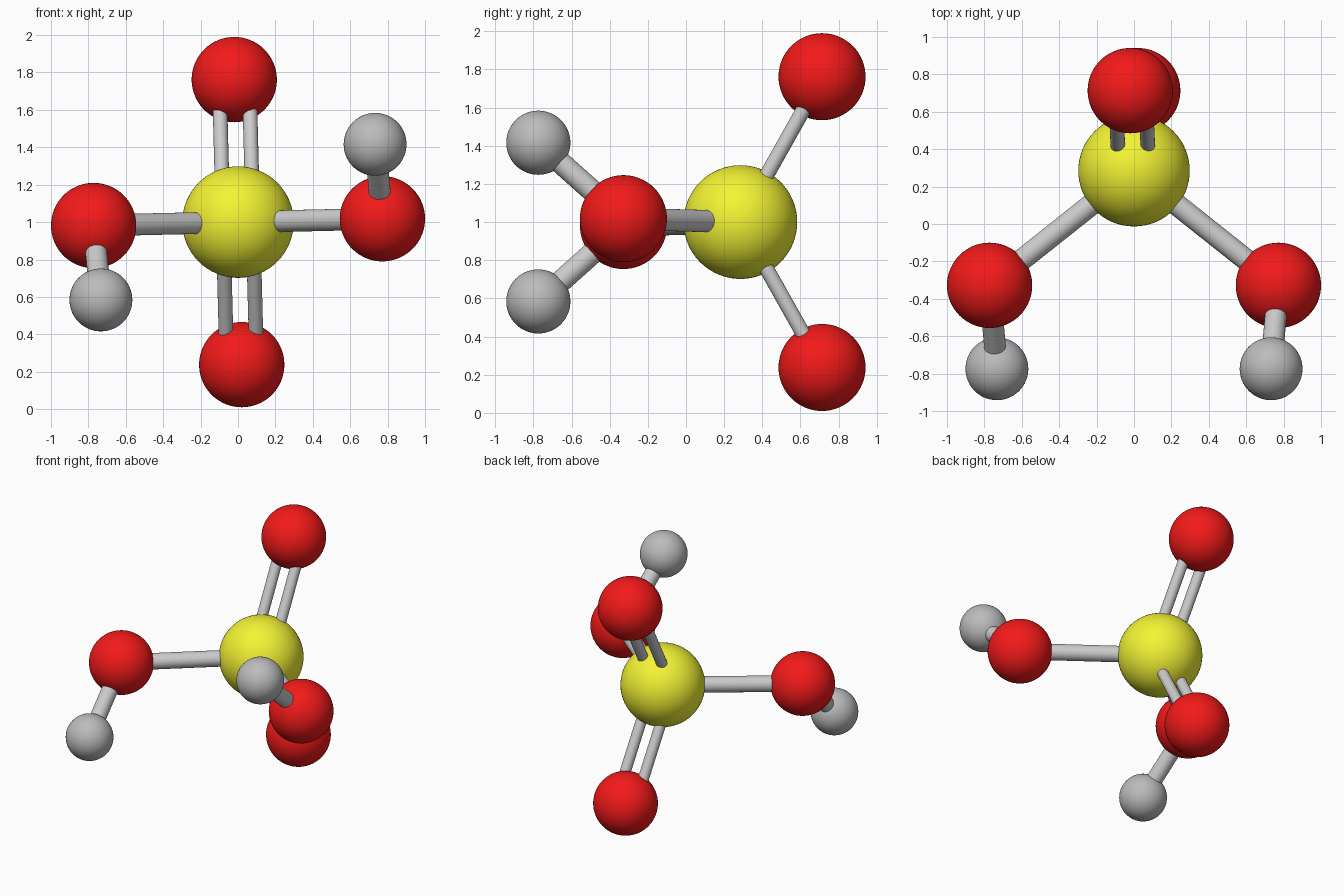
import bpy
from mathutils import Vector

if "Cube" in bpy.data.objects:
    bpy.data.objects.remove(bpy.data.objects["Cube"])


def material(name, rgb):
    m = bpy.data.materials.new(name)
    m.diffuse_color = (*rgb, 1)
    m.use_nodes = True
    m.node_tree.nodes["Principled BSDF"].inputs["Base Color"].default_value = m.diffuse_color
    return m


RED = material("red", (0.9, 0.01, 0.01))
YELLOW = material("yellow", (0.9, 0.9, 0.035))
LIGHT = material("light_grey", (0.5, 0.5, 0.5))


def atom(name, center, radius, mat):
    bpy.ops.mesh.primitive_uv_sphere_add(segments=64, ring_count=32, radius=radius, location=center)
    ob = bpy.context.object
    ob.name = name
    ob.data.materials.append(mat)
    bpy.ops.object.shade_smooth()


def bond(name, a, b, radius, shift=0.0):
    # Tube between two atom centres, optionally shifted sideways for a double bond
    d = b - a
    side = Vector((1, 0, 0))
    if shift:
        u = d.normalized()
        side = (side - u * side.dot(u)).normalized()
    bpy.ops.mesh.primitive_cylinder_add(vertices=32, radius=radius, depth=d.length,
                                        location=(a + b) / 2 + side * shift)
    ob = bpy.context.object
    ob.name = name
    ob.rotation_euler = d.to_track_quat('Z', 'Y').to_euler()
    bpy.ops.object.shade_smooth_by_angle()


# Central atom
core = Vector((0, 0.285, 1))
atom("central_atom", core, 0.298, YELLOW)

# The two halves repeat by a half turn about the y axis
for label, s in (("a", 1), ("b", -1)):
    def place(x, y, z):
        return Vector((s * x, y, 1 + s * z))

    # Double-bonded red atom
    tip = place(-0.02, 0.713, 0.762)
    atom("double_bonded_atom_" + label, tip, 0.228, RED)
    for k in (-1, 1):
        bond("double_bond_" + label, core, tip, 0.039, k * 0.08)

    # Single-bonded red atom with its small grey end atom
    arm = place(0.772, -0.328, 0.018)
    end = place(0.733, -0.774, 0.416)
    atom("arm_atom_" + label, arm, 0.228, RED)
    atom("end_atom_" + label, end, 0.168, LIGHT)
    bond("arm_bond_" + label, core, arm, 0.058)
    bond("end_bond_" + label, arm, end, 0.058)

◆ Exercise directions ◆
Reproduce only the lines above, starting at the line with "(0.9, 0.9, 0.035))" and ending at the line with "location=(a + b)", exactly as written.

◆ Result for this task ◆
YELLOW = material("yellow", (0.9, 0.9, 0.035))
LIGHT = material("light_grey", (0.5, 0.5, 0.5))


def atom(name, center, radius, mat):
    bpy.ops.mesh.primitive_uv_sphere_add(segments=64, ring_count=32, radius=radius, location=center)
    ob = bpy.context.object
    ob.name = name
    ob.data.materials.append(mat)
    bpy.ops.object.shade_smooth()


def bond(name, a, b, radius, shift=0.0):
    # Tube between two atom centres, optionally shifted sideways for a double bond
    d = b - a
    side = Vector((1, 0, 0))
    if shift:
        u = d.normalized()
        side = (side - u * side.dot(u)).normalized()
    bpy.ops.mesh.primitive_cylinder_add(vertices=32, radius=radius, depth=d.length,
                                        location=(a + b) / 2 + side * shift)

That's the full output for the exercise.